[TASK DESCRIPTION]
The span to repeat in the listing below runs from the line containing "const stone = new" to the line containing "function drum(parent, name, rTop, rBottom, sides, x, z, y0, y1)", inclusive. Repeat it exactly, and only it.

[DATA FOR THIS EXERCISE]
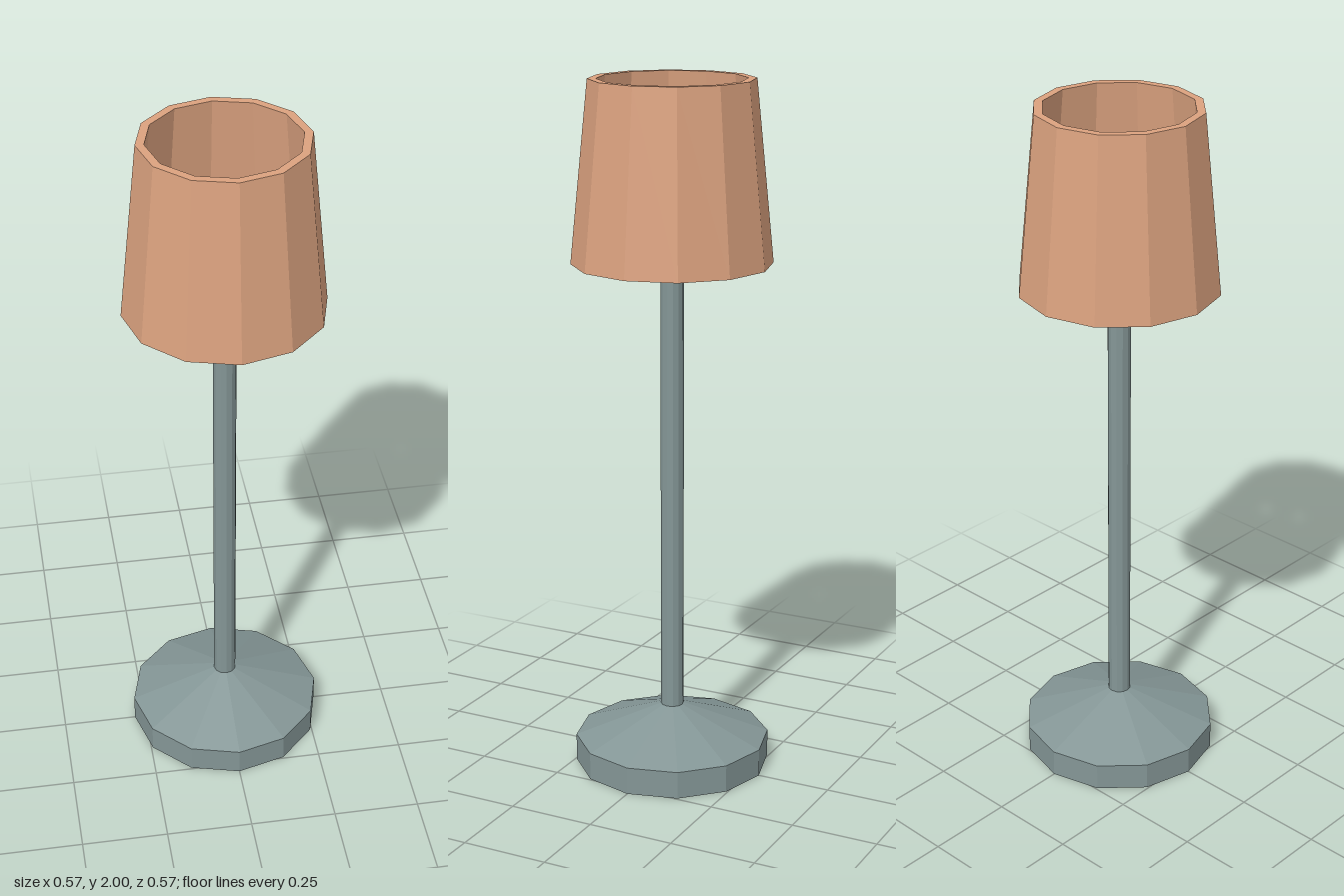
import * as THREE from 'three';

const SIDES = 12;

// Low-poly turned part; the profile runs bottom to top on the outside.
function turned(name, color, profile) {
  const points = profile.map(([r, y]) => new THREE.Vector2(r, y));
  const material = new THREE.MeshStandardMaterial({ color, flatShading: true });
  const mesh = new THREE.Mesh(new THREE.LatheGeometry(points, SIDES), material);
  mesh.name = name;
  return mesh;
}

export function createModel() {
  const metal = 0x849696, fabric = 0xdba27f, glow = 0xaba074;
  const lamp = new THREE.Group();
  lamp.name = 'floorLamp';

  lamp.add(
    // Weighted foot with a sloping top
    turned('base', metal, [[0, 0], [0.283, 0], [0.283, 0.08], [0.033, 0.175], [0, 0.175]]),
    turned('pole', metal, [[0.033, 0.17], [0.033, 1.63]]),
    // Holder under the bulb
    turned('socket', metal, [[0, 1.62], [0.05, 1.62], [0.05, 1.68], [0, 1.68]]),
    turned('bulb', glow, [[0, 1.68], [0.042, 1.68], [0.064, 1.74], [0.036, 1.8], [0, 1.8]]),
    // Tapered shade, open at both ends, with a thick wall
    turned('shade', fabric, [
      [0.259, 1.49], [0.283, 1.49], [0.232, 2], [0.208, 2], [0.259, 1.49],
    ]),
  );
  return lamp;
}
* * *
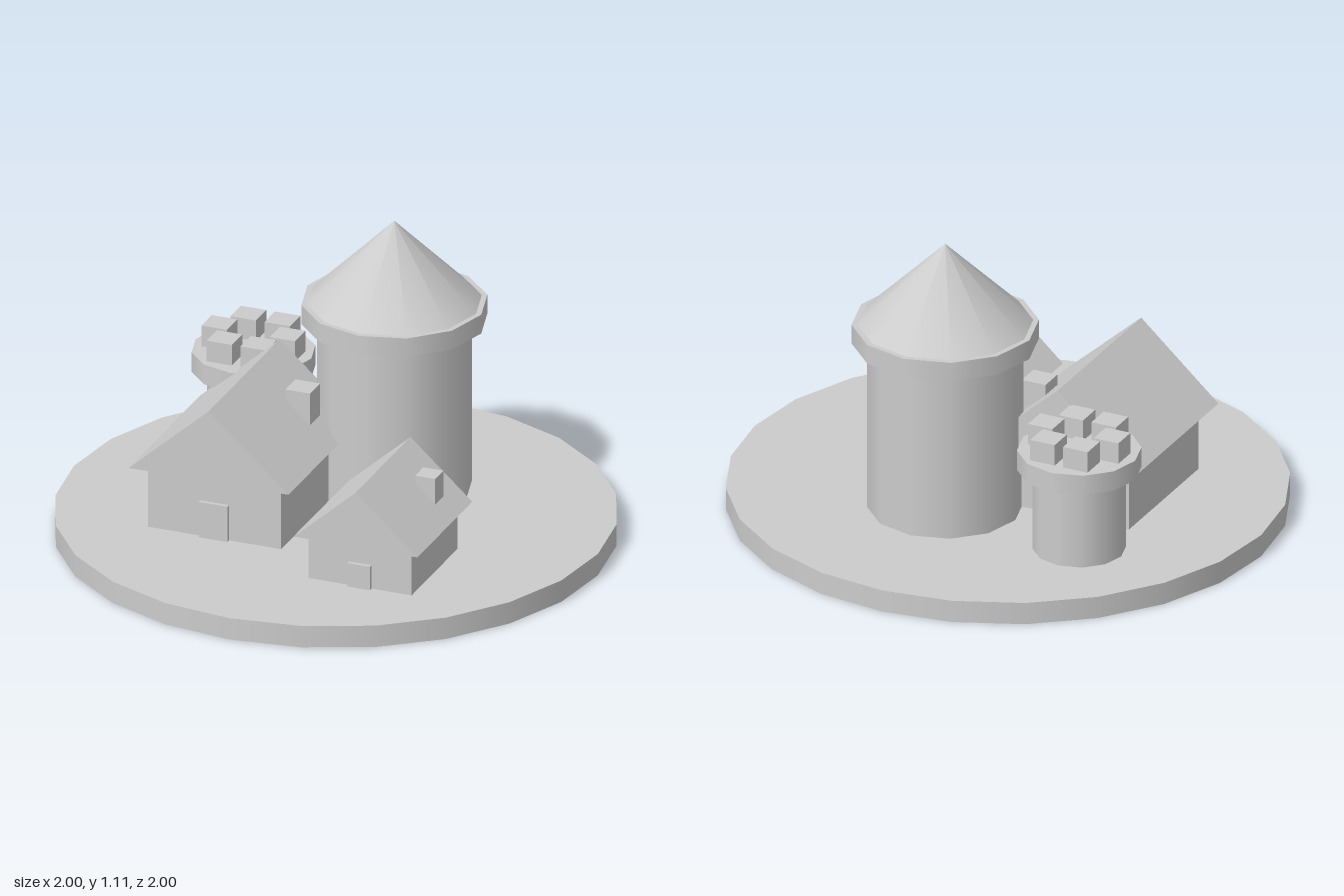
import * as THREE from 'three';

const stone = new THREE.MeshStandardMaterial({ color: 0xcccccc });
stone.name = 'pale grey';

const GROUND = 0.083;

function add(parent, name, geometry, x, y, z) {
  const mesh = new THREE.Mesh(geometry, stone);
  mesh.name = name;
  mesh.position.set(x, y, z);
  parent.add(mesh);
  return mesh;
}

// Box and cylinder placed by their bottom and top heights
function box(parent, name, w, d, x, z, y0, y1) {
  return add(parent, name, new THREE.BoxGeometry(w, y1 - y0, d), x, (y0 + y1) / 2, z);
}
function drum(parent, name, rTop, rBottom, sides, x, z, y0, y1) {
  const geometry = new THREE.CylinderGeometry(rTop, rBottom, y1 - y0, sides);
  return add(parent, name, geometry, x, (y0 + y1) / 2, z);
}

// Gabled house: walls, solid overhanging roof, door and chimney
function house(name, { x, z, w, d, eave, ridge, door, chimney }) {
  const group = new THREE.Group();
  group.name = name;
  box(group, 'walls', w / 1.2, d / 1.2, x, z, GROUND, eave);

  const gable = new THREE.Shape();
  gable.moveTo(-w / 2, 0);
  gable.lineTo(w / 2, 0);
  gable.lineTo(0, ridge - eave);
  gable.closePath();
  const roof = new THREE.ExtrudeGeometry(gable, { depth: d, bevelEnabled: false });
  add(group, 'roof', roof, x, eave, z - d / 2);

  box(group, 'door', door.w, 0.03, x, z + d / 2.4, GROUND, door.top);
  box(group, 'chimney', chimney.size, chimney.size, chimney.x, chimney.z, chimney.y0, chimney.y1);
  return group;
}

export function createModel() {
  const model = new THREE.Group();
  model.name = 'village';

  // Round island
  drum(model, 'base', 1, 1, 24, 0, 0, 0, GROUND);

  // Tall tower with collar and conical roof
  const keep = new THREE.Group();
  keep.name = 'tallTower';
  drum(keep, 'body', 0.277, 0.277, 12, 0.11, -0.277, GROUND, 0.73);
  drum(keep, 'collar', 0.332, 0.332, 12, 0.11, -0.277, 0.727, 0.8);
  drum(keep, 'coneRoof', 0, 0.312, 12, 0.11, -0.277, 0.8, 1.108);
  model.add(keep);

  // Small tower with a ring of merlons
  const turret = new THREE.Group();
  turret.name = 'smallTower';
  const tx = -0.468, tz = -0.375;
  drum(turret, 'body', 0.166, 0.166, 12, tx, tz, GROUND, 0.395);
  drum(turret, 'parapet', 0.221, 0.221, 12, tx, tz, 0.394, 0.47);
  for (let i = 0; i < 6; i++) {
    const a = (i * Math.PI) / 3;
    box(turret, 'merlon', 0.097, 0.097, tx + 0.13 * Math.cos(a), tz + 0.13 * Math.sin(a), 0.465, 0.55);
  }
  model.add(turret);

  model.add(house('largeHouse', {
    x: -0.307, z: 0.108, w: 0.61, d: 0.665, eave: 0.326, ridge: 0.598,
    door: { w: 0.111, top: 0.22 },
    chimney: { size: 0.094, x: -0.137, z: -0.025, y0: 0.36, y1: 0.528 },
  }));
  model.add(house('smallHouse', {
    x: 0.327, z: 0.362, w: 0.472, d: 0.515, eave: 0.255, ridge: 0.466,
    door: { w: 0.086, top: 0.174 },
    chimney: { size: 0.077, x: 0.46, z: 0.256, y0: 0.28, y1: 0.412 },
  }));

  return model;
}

[ANSWER FOR THIS EXERCISE]
const stone = new THREE.MeshStandardMaterial({ color: 0xcccccc });
stone.name = 'pale grey';

const GROUND = 0.083;

function add(parent, name, geometry, x, y, z) {
  const mesh = new THREE.Mesh(geometry, stone);
  mesh.name = name;
  mesh.position.set(x, y, z);
  parent.add(mesh);
  return mesh;
}

// Box and cylinder placed by their bottom and top heights
function box(parent, name, w, d, x, z, y0, y1) {
  return add(parent, name, new THREE.BoxGeometry(w, y1 - y0, d), x, (y0 + y1) / 2, z);
}
function drum(parent, name, rTop, rBottom, sides, x, z, y0, y1) {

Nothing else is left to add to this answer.